*** Begin section ***
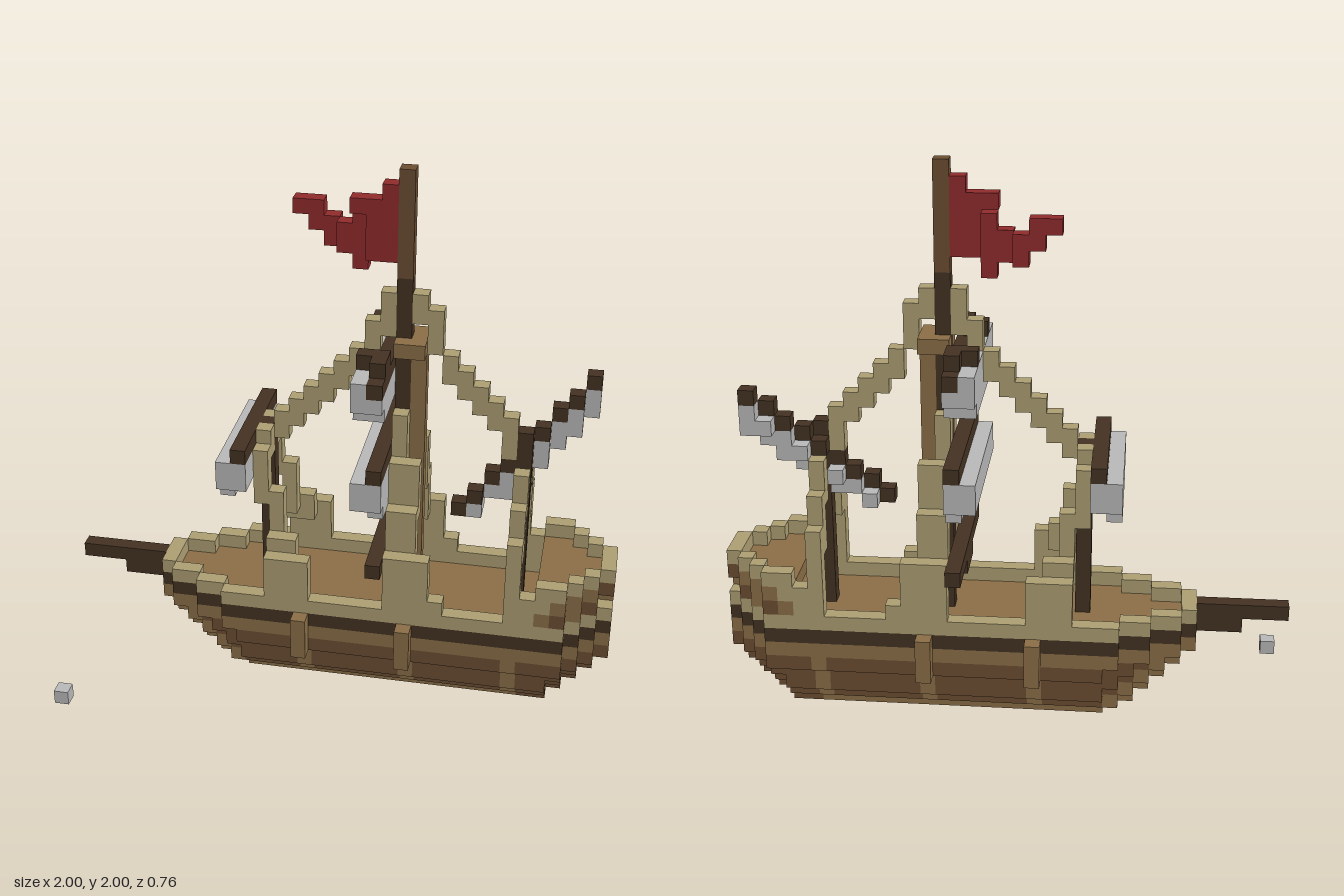
import * as THREE from 'three';
import { mergeGeometries } from 'three/addons/utils/BufferGeometryUtils.js';

const V = 2 / 37; // one block
const MID = 5; // centreline block of the ship in z

function material(name, color) {
  const m = new THREE.MeshStandardMaterial({ color });
  m.name = name;
  return m;
}

export function createModel() {
  const mats = {
    tan: material('tan rope and rail', 0xb0a275),
    oak: material('light wood', 0x8d7048),
    plank: material('hull planks', 0x6d4f33),
    dark: material('dark spars', 0x453323),
    sail: material('furled sail grey', 0xbcbcbc),
    red: material('flag red', 0x932b2d),
  };

  // every block remembers its part and colour; later blocks replace earlier ones
  const cells = new Map();
  const key = (i, j, k) => `${i},${j},${k}`;
  const box = (part, mat, i0, i1, j0, j1, k0, k1 = k0) => {
    for (let i = i0; i <= i1; i++)
      for (let j = j0; j <= j1; j++)
        for (let k = k0; k <= k1; k++) cells.set(key(i, j, k), { part, mat, p: [i, j, k] });
  };
  // same block range on both sides of the centreline
  const pair = (part, mat, i0, i1, j0, j1, off) => {
    box(part, mat, i0, i1, j0, j1, MID + off);
    box(part, mat, i0, i1, j0, j1, MID - off);
  };

  // hull layers: first column, last column, greatest half width
  const layers = [
    [12, 32, 1], [10, 33, 2], [9, 34, 3], [8, 35, 3],
    [7, 36, 4], [6, 36, 4], [6, 36, 4], [6, 36, 4],
  ];
  const half = (j, i) => {
    const [s, e, w] = layers[j];
    if (i < s || i > e) return -1;
    return Math.min(w, 1 + Math.ceil((i - s) / 2), 1 + e - i);
  };
  const isEdge = (j, i, o) =>
    Math.abs(o) === half(j, i) || Math.abs(o) > half(j, i - 1) || Math.abs(o) > half(j, i + 1);
  const ribs = [16, 23, 30];

  layers.forEach(([s, e], j) => {
    for (let i = s; i <= e; i++) {
      const h = half(j, i);
      for (let o = -h; o <= h; o++) {
        const edge = isEdge(j, i, o);
        const k = MID + o;
        if (j === 7) {
          if (edge) box('rail', 'tan', i, i, j, j, k);
        } else if (j === 6) {
          box(edge ? 'hullStripe' : 'deck', edge ? 'dark' : 'oak', i, i, j, j, k);
        } else {
          const light = j === 5 || i < s + 2 || ribs.includes(i) || (j === 0 && o !== 0 && i < 31)
            || (i === e && o === 0);
          box('hull', light ? 'oak' : 'plank', i, i, j, j, k);
        }
      }
    }
  });
  for (const i of [16, 23]) pair('hullRibs', 'oak', i, i, 4, 6, 5);

  // bowsprit
  box('bowsprit', 'dark', 0, 5, 7, 7, MID);
  box('bowsprit', 'dark', 3, 5, 6, 6, MID);

  // raised stern: walls with two windows, floor and top rail
  for (let i = 32; i <= 36; i++) {
    const h = half(7, i);
    for (let o = -h; o <= h; o++) {
      const k = MID + o;
      if (isEdge(7, i, o)) {
        if (!(i === 36 && Math.abs(o) === 1)) box('sternWall', i % 2 ? 'plank' : 'oak', i, i, 8, 8, k);
        box('sternWall', i === 32 ? 'tan' : i === 36 ? 'plank' : 'oak', i, i, 9, 9, k);
        box('sternRail', 'tan', i, i, 10, 10, k);
      } else box('sternDeck', 'oak', i, i, 9, 9, k);
    }
  }

  // masts
  box('foreMast', 'dark', 13, 13, 7, 18, MID);
  box('mainMast', 'dark', 22, 22, 7, 29, MID);
  box('topMast', 'plank', 22, 22, 30, 36, MID);
  box('mainMastPost', 'oak', 23, 23, 7, 25, MID);
  box('mizzenMast', 'dark', 30, 30, 7, 19, MID);
  box('mastTop', 'oak', 22, 23, 25, 25, 4, 6);
  box('mainMast', 'dark', 22, 22, 25, 25, MID);

  // stepped shrouds: [first i, last i, first j, last j, distance from centreline]
  const shrouds = {
    foreShrouds: [
      [15, 16, 8, 9, 4], [14, 16, 8, 10, 4], [14, 15, 10, 11, 3], [14, 14, 11, 14, 2],
      [13, 13, 14, 17, 2], [13, 13, 17, 18, 1],
    ],
    mainShrouds: [
      [22, 25, 8, 8, 4], [22, 24, 8, 11, 4], [22, 23, 11, 14, 3], [22, 23, 14, 17, 2],
      [22, 22, 17, 20, 1],
    ],
    mizzenShrouds: [[30, 31, 8, 9, 4], [30, 30, 8, 13, 4], [30, 30, 12, 15, 3], [30, 30, 15, 17, 2]],
  };
  for (const name in shrouds) for (const s of shrouds[name]) pair(name, 'tan', ...s);

  // stays between the mast heads: [i, first j, last j]
  const stays = [
    [14, 18, 19], [15, 19, 20], [16, 20, 21], [17, 21, 22], [18, 22, 23], [19, 23, 24], [20, 25, 26],
    [21, 26, 28], [23, 27, 28], [24, 25, 27], [25, 23, 24], [26, 22, 23], [27, 21, 22], [28, 20, 21],
    [29, 18, 20],
  ];
  for (const [i, a, b] of stays) box('stays', 'tan', i, i, a, b, MID);

  // yards with furled sails
  box('foreSail', 'sail', 11, 12, 16, 17, 1, 9);
  box('foreSail', 'sail', 11, 11, 15, 15, 2, 8);
  box('foreYard', 'dark', 12, 12, 18, 18, 1, 9);
  box('lowerMainYard', 'dark', 21, 21, 11, 11, 0, 10);
  box('lowerMainYard', 'dark', 21, 21, 10, 10, 4, 6);
  box('mainSail', 'sail', 20, 21, 16, 17, 0, 10);
  box('mainSail', 'sail', 21, 21, 15, 15, 1, 9);
  box('mainYard', 'dark', 21, 21, 18, 18, 0, 10);
  box('topSail', 'sail', 20, 20, 23, 24, 0, 10);
  box('topSail', 'sail', 20, 21, 22, 22, 1, 9);
  box('topSail', 'sail', 21, 21, 23, 23, 0, 10);
  box('topYard', 'dark', 21, 21, 24, 24, 0, 10);
  pair('topYard', 'dark', 20, 21, 25, 25, 3);
  pair('topYard', 'dark', 21, 21, 25, 25, 4);

  // slanted mizzen yard, its sail hanging to one side
  const yardZ = [6, 6, 5, 5, 4, 4, 3, 3, 2];
  yardZ.forEach((k, n) => {
    const i = 26 + n;
    if (n > 0 && n !== 4) {
      box('mizzenSail', 'sail', i, i, 12 + n + (n < 3 ? 1 : 0), 13 + n, k);
      if (n % 2) box('mizzenSail', 'sail', i, i, 13 + n, 13 + n, k - 1);
    }
    box('mizzenYard', 'dark', i, i, 14 + n, 14 + n, k);
  });

  // tattered flag: [i, first j, last j, k]
  const flag = [
    [15, 33, 33, 3], [16, 32, 33, 3], [17, 31, 32, 3], [18, 31, 32, 4], [19, 30, 33, 4],
    [19, 34, 34, 5], [20, 31, 34, 5], [21, 31, 35, 5],
  ];
  for (const [i, a, b, k] of flag) box('flag', 'red', i, i, a, b, k);

  // loose block beside the ship
  box('looseBlock', 'sail', 0, 0, 0, 0, 13);

  // exposed faces only, one mesh per part and colour
  const sides = [
    [[1, 0, 0], 0, Math.PI / 2], [[-1, 0, 0], 0, -Math.PI / 2], [[0, 1, 0], -Math.PI / 2, 0],
    [[0, -1, 0], Math.PI / 2, 0], [[0, 0, 1], 0, 0], [[0, 0, -1], 0, Math.PI],
  ].map(([d, rx, ry]) => ({
    d,
    face: new THREE.PlaneGeometry(V, V).rotateX(rx).rotateY(ry)
      .translate(d[0] * V / 2, d[1] * V / 2, d[2] * V / 2),
  }));
  const batches = new Map();
  for (const { part, mat, p } of cells.values()) {
    const id = `${part}|${mat}`;
    for (const { d, face } of sides) {
      if (cells.has(key(p[0] + d[0], p[1] + d[1], p[2] + d[2]))) continue;
      if (!batches.has(id)) batches.set(id, []);
      batches.get(id).push(face.clone()
        .translate((p[0] - 18) * V, (p[1] + 0.5) * V, (p[2] - 6.5) * V));
    }
  }
  const group = new THREE.Group();
  group.name = 'sailingShip';
  for (const [id, faces] of batches) {
    const [part, mat] = id.split('|');
    const mesh = new THREE.Mesh(mergeGeometries(faces), mats[mat]);
    mesh.name = part;
    group.add(mesh);
  }
  return group;
}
*** End section ***
▸ **Description of the task**:
No pictures belong in the answer, only the lines from the top of the listing through the line containing "box(part, mat, i0, i1, j0, j1, MID +", repeated word for word.

▸ **Exercise result**:
import * as THREE from 'three';
import { mergeGeometries } from 'three/addons/utils/BufferGeometryUtils.js';

const V = 2 / 37; // one block
const MID = 5; // centreline block of the ship in z

function material(name, color) {
  const m = new THREE.MeshStandardMaterial({ color });
  m.name = name;
  return m;
}

export function createModel() {
  const mats = {
    tan: material('tan rope and rail', 0xb0a275),
    oak: material('light wood', 0x8d7048),
    plank: material('hull planks', 0x6d4f33),
    dark: material('dark spars', 0x453323),
    sail: material('furled sail grey', 0xbcbcbc),
    red: material('flag red', 0x932b2d),
  };

  // every block remembers its part and colour; later blocks replace earlier ones
  const cells = new Map();
  const key = (i, j, k) => `${i},${j},${k}`;
  const box = (part, mat, i0, i1, j0, j1, k0, k1 = k0) => {
    for (let i = i0; i <= i1; i++)
      for (let j = j0; j <= j1; j++)
        for (let k = k0; k <= k1; k++) cells.set(key(i, j, k), { part, mat, p: [i, j, k] });
  };
  // same block range on both sides of the centreline
  const pair = (part, mat, i0, i1, j0, j1, off) => {
    box(part, mat, i0, i1, j0, j1, MID + off);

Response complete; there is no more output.